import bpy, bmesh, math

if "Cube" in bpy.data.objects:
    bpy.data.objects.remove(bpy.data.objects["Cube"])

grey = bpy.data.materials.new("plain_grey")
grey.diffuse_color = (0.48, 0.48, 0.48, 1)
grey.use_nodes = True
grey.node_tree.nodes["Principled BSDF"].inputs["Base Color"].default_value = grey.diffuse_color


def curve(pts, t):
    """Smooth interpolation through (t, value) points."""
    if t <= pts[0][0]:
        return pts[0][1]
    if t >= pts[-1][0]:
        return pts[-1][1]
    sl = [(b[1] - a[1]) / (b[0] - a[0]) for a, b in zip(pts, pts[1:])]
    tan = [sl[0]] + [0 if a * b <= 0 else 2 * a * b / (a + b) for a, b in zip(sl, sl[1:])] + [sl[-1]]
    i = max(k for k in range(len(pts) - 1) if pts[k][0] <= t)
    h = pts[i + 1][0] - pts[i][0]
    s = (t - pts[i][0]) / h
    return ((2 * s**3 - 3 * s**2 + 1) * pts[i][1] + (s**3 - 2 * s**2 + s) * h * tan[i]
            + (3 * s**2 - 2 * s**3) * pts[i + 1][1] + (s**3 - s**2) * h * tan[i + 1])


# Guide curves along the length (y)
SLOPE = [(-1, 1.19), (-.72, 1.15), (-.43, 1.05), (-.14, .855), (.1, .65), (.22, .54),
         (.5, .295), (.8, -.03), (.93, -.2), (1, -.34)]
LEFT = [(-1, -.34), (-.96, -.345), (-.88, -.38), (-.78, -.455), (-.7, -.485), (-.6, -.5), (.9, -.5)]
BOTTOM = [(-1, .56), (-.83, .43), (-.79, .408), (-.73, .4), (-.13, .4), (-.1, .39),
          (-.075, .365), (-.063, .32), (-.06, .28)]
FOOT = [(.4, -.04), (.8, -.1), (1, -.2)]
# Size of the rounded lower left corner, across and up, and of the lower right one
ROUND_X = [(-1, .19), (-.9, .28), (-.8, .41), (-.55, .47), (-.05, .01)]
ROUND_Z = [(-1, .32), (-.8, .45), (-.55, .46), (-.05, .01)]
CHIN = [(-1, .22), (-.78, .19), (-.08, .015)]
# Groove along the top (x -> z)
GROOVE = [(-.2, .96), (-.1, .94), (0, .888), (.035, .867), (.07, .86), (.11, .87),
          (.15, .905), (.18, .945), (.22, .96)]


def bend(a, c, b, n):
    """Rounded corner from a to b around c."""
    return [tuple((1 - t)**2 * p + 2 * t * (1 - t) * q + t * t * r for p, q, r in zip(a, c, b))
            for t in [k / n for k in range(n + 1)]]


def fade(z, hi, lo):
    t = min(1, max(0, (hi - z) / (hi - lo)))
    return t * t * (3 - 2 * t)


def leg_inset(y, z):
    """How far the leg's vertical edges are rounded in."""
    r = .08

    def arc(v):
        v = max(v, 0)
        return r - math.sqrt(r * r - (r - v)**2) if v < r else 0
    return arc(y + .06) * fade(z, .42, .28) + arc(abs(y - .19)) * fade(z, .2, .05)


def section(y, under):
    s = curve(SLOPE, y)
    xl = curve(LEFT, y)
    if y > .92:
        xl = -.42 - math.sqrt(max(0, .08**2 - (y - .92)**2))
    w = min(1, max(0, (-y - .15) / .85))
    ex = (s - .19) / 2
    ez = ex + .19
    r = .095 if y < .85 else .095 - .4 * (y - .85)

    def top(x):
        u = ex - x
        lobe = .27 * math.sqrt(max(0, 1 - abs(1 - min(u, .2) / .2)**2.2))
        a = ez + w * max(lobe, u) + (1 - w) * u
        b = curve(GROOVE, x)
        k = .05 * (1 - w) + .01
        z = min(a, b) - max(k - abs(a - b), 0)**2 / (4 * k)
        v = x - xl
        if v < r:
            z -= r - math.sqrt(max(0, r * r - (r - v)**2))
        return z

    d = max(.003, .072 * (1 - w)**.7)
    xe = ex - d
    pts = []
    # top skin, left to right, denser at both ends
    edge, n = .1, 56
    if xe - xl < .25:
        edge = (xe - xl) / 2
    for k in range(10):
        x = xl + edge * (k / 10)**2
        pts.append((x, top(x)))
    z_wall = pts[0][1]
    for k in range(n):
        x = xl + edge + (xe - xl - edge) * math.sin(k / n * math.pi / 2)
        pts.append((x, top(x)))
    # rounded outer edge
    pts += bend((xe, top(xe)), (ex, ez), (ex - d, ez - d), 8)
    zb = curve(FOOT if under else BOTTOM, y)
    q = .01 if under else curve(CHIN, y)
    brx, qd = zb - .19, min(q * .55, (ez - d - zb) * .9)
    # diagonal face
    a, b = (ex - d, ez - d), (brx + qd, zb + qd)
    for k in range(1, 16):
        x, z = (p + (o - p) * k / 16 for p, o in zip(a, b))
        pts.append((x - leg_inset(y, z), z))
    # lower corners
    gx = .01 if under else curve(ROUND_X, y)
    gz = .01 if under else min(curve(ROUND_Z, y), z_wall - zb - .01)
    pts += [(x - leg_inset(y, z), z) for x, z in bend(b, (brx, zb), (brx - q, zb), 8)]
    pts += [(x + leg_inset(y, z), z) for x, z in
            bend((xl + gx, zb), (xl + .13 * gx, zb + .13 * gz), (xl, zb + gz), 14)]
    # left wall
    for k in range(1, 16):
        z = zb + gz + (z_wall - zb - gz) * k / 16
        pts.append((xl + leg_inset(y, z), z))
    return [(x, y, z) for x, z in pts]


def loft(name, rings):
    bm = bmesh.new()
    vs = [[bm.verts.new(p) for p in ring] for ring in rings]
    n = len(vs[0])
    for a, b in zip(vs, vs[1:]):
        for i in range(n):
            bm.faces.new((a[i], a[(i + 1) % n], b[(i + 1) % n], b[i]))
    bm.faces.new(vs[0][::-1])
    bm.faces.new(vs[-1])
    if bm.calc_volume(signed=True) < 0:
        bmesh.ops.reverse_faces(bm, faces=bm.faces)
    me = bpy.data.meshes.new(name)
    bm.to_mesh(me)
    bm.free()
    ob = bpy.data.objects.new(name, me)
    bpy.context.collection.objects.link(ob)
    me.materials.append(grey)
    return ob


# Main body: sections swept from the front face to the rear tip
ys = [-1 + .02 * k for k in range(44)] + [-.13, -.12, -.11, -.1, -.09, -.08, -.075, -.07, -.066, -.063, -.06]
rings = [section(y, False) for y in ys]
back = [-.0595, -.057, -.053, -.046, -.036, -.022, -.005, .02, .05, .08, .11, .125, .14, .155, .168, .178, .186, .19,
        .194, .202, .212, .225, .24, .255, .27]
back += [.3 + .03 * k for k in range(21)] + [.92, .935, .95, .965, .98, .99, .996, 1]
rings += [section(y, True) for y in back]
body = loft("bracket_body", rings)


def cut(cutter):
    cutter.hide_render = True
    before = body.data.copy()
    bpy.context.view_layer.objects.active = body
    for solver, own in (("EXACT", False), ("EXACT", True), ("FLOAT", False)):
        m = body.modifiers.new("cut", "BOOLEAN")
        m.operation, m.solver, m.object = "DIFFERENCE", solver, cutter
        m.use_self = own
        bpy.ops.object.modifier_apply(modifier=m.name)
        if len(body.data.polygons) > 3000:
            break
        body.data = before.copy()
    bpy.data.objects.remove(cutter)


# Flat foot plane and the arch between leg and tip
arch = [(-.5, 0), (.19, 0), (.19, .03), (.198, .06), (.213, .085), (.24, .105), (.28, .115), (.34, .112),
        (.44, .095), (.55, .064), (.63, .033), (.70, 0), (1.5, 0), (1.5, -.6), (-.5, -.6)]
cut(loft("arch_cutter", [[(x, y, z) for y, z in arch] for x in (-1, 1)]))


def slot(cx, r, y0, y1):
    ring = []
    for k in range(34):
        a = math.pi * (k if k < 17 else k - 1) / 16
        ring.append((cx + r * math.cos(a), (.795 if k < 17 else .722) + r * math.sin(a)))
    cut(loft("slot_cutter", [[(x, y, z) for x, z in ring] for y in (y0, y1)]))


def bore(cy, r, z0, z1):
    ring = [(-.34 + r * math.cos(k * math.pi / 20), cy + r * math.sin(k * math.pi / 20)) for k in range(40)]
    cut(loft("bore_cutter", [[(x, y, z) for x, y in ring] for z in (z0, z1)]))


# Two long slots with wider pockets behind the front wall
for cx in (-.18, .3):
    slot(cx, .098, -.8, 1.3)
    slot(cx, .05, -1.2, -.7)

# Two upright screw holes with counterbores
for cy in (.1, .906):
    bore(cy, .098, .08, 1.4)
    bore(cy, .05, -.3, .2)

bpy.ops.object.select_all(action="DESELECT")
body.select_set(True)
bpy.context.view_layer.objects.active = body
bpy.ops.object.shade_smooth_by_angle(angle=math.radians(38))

------------

#### [EXERCISE]
Write down exactly the line with "ring.append((cx + r", then each line after it through the end of the data.

#### [EXERCISE RESULT]
        ring.append((cx + r * math.cos(a), (.795 if k < 17 else .722) + r * math.sin(a)))
    cut(loft("slot_cutter", [[(x, y, z) for x, z in ring] for y in (y0, y1)]))


def bore(cy, r, z0, z1):
    ring = [(-.34 + r * math.cos(k * math.pi / 20), cy + r * math.sin(k * math.pi / 20)) for k in range(40)]
    cut(loft("bore_cutter", [[(x, y, z) for x, y in ring] for z in (z0, z1)]))


# Two long slots with wider pockets behind the front wall
for cx in (-.18, .3):
    slot(cx, .098, -.8, 1.3)
    slot(cx, .05, -1.2, -.7)

# Two upright screw holes with counterbores
for cy in (.1, .906):
    bore(cy, .098, .08, 1.4)
    bore(cy, .05, -.3, .2)

bpy.ops.object.select_all(action="DESELECT")
body.select_set(True)
bpy.context.view_layer.objects.active = body
bpy.ops.object.shade_smooth_by_angle(angle=math.radians(38))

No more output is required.